Given the volatility around healthcare utilization and costs, Parson warned: “It won’t be a good idea for employers to be lulled to sleep by the impact 2020 will perpetuate."

One lingering question, regardless of how employers fund their healthcare, is whether deferred care will lead to more serious health conditions that would cause a shift in utilization to more expensive services among their employees.

"As we move forward, one of the things we'll be wanting to help employers understand is not only: 'What's the overall level of utilization?' As it changes, post-pandemic, what does [utilization] look like in terms of the mix of services? Are we seeing increased virtual care, and is that a replacement?
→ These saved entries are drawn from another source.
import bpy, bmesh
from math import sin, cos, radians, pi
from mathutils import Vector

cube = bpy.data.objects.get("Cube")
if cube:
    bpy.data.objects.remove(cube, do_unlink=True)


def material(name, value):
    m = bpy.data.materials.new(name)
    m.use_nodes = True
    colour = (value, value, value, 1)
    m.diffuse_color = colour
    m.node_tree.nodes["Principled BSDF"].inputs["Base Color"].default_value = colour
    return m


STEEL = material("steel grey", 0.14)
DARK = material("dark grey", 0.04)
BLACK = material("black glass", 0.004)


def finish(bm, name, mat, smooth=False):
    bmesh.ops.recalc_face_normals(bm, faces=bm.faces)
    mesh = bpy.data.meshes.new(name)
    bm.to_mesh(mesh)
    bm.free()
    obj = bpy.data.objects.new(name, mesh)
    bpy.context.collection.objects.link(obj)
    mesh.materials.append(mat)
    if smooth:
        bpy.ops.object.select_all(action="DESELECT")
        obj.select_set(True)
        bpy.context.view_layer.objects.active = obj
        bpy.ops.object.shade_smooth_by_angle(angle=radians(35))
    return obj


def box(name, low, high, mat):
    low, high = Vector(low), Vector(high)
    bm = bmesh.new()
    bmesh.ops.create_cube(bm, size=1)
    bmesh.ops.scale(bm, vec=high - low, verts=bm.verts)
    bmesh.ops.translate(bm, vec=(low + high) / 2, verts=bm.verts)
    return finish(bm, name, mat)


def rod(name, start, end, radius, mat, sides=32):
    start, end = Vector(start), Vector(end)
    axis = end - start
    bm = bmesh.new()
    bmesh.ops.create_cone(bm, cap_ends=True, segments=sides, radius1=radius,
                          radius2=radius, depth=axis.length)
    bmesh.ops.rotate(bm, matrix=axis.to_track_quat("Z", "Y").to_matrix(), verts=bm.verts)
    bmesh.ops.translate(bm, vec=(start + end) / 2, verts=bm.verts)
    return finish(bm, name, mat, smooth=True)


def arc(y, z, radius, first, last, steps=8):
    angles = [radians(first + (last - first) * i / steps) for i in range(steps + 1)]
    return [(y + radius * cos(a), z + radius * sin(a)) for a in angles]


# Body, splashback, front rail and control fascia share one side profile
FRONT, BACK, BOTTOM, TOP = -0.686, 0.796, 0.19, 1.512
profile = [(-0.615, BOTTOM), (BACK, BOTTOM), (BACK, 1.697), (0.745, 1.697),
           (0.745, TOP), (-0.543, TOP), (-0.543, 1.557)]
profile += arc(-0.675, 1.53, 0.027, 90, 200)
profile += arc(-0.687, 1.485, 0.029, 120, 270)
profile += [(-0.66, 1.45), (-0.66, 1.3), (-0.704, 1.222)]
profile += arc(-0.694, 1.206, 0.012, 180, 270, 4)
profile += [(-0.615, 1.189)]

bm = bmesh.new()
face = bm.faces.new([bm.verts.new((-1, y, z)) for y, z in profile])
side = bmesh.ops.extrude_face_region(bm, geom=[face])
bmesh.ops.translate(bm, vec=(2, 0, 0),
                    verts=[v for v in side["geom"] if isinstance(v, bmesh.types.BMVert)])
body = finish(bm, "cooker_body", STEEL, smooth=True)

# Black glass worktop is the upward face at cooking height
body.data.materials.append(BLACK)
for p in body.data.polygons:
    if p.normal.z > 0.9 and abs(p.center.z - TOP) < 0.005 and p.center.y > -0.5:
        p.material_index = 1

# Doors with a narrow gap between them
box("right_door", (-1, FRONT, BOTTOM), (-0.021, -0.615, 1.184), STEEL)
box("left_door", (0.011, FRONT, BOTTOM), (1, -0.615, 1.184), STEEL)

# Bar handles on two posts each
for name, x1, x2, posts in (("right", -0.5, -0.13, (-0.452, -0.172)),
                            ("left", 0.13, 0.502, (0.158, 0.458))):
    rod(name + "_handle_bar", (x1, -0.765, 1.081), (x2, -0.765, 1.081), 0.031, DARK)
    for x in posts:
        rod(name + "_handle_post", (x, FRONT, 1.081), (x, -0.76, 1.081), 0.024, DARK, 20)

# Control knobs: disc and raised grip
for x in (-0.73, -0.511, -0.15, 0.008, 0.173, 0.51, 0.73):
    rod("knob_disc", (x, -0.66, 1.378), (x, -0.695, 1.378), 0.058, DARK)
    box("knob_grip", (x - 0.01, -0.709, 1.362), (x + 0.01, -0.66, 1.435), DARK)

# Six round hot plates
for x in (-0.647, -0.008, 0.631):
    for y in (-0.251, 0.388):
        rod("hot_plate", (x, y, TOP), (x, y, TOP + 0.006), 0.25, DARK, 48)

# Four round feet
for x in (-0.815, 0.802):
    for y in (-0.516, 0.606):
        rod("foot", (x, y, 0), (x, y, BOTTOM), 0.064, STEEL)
Those are things we need to watch," Parson said.

How will this translate to the changes in benefits offered by employers? 

He said they'll likely buckle down even more on measurement of their plan utilization and costs and may more seriously look at options to drive value such as direct contracting or narrow networks. 

"Employers maintain the difficult balance of trying to provide benefits of value for attraction and retention purposes, but also that are affordable," Parson said. "My strong suspicion is that employers will take this as an opportunity to step back and say: 'Look, there are risks here demonstrated by the volatility of the pandemic that we need to better understand.'"